-- Supplied data --
┏━━

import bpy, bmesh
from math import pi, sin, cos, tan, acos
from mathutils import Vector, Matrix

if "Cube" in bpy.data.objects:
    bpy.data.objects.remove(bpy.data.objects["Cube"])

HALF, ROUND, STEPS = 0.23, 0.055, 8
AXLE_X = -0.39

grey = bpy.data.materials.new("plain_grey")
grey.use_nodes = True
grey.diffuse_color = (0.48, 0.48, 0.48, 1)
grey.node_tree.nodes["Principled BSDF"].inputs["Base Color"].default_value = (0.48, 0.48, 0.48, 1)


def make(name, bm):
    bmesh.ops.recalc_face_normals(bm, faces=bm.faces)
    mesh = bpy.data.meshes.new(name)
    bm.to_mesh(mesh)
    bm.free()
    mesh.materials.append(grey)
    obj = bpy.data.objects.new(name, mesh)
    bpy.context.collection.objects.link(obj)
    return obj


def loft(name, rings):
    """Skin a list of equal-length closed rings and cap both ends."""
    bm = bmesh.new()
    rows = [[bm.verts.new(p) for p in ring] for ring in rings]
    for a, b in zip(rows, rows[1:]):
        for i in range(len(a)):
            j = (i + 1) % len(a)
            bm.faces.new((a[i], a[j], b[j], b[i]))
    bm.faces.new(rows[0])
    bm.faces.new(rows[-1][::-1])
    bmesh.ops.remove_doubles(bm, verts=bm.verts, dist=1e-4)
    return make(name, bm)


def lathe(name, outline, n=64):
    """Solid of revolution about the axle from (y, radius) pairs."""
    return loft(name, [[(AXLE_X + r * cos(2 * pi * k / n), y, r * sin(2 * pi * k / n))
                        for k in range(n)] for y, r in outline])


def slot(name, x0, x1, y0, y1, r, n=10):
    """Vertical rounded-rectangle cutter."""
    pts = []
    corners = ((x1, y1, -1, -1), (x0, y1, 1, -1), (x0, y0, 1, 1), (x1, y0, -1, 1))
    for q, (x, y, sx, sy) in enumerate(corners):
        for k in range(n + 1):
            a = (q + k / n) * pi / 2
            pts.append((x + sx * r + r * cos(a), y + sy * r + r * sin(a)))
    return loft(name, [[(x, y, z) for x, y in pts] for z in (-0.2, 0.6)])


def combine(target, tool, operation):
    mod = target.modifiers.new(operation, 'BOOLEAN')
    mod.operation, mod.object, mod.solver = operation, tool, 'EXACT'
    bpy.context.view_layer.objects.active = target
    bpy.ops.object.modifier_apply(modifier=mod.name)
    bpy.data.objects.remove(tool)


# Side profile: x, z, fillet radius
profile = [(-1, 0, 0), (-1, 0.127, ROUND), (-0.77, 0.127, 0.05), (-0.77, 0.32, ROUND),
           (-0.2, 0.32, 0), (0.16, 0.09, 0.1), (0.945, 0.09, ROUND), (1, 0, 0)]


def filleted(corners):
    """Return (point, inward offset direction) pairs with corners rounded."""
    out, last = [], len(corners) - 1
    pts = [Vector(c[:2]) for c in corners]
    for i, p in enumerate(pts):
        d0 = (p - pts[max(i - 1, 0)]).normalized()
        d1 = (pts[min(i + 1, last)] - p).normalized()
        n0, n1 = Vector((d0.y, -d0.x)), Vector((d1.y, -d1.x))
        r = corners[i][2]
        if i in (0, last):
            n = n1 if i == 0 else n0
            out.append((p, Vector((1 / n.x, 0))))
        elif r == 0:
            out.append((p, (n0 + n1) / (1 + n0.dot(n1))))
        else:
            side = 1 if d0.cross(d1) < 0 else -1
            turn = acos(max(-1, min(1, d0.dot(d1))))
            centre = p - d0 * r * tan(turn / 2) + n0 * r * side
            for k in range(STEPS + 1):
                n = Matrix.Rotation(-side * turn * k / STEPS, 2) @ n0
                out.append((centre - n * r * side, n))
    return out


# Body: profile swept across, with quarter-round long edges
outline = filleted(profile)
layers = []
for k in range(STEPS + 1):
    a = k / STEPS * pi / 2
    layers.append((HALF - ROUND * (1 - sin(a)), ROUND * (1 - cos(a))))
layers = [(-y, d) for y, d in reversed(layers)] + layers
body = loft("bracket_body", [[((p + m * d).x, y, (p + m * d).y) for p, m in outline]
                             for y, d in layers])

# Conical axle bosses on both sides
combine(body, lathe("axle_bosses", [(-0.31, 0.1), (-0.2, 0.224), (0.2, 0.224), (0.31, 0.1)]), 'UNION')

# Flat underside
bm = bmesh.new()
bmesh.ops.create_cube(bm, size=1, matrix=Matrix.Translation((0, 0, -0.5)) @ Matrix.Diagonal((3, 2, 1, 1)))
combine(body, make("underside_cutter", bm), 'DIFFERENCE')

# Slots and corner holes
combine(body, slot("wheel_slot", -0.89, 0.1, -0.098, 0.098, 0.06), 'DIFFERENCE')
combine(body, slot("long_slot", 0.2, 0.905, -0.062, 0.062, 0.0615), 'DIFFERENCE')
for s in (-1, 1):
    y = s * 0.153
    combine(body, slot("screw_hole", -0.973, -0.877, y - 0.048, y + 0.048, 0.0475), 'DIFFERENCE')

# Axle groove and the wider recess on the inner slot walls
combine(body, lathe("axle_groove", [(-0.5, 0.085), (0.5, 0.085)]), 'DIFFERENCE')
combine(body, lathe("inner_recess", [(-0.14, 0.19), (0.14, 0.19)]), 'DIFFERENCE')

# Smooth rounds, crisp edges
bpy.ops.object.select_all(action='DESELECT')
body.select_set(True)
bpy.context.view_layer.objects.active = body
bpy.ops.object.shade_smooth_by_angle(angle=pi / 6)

┗━━

-- Exercise prompt --
Given the records above, reproduce precisely and only the lines between the line holding "mod = target.modifiers.new(operation, 'BOOLEAN')" and the line holding "Matrix.Diagonal((3, 2, 1, 1)))", inclusive.

-- Answer area --
    mod = target.modifiers.new(operation, 'BOOLEAN')
    mod.operation, mod.object, mod.solver = operation, tool, 'EXACT'
    bpy.context.view_layer.objects.active = target
    bpy.ops.object.modifier_apply(modifier=mod.name)
    bpy.data.objects.remove(tool)


# Side profile: x, z, fillet radius
profile = [(-1, 0, 0), (-1, 0.127, ROUND), (-0.77, 0.127, 0.05), (-0.77, 0.32, ROUND),
           (-0.2, 0.32, 0), (0.16, 0.09, 0.1), (0.945, 0.09, ROUND), (1, 0, 0)]


def filleted(corners):
    """Return (point, inward offset direction) pairs with corners rounded."""
    out, last = [], len(corners) - 1
    pts = [Vector(c[:2]) for c in corners]
    for i, p in enumerate(pts):
        d0 = (p - pts[max(i - 1, 0)]).normalized()
        d1 = (pts[min(i + 1, last)] - p).normalized()
        n0, n1 = Vector((d0.y, -d0.x)), Vector((d1.y, -d1.x))
        r = corners[i][2]
        if i in (0, last):
            n = n1 if i == 0 else n0
            out.append((p, Vector((1 / n.x, 0))))
        elif r == 0:
            out.append((p, (n0 + n1) / (1 + n0.dot(n1))))
        else:
            side = 1 if d0.cross(d1) < 0 else -1
            turn = acos(max(-1, min(1, d0.dot(d1))))
            centre = p - d0 * r * tan(turn / 2) + n0 * r * side
            for k in range(STEPS + 1):
                n = Matrix.Rotation(-side * turn * k / STEPS, 2) @ n0
                out.append((centre - n * r * side, n))
    return out


# Body: profile swept across, with quarter-round long edges
outline = filleted(profile)
layers = []
for k in range(STEPS + 1):
    a = k / STEPS * pi / 2
    layers.append((HALF - ROUND * (1 - sin(a)), ROUND * (1 - cos(a))))
layers = [(-y, d) for y, d in reversed(layers)] + layers
body = loft("bracket_body", [[((p + m * d).x, y, (p + m * d).y) for p, m in outline]
                             for y, d in layers])

# Conical axle bosses on both sides
combine(body, lathe("axle_bosses", [(-0.31, 0.1), (-0.2, 0.224), (0.2, 0.224), (0.31, 0.1)]), 'UNION')

# Flat underside
bm = bmesh.new()
bmesh.ops.create_cube(bm, size=1, matrix=Matrix.Translation((0, 0, -0.5)) @ Matrix.Diagonal((3, 2, 1, 1)))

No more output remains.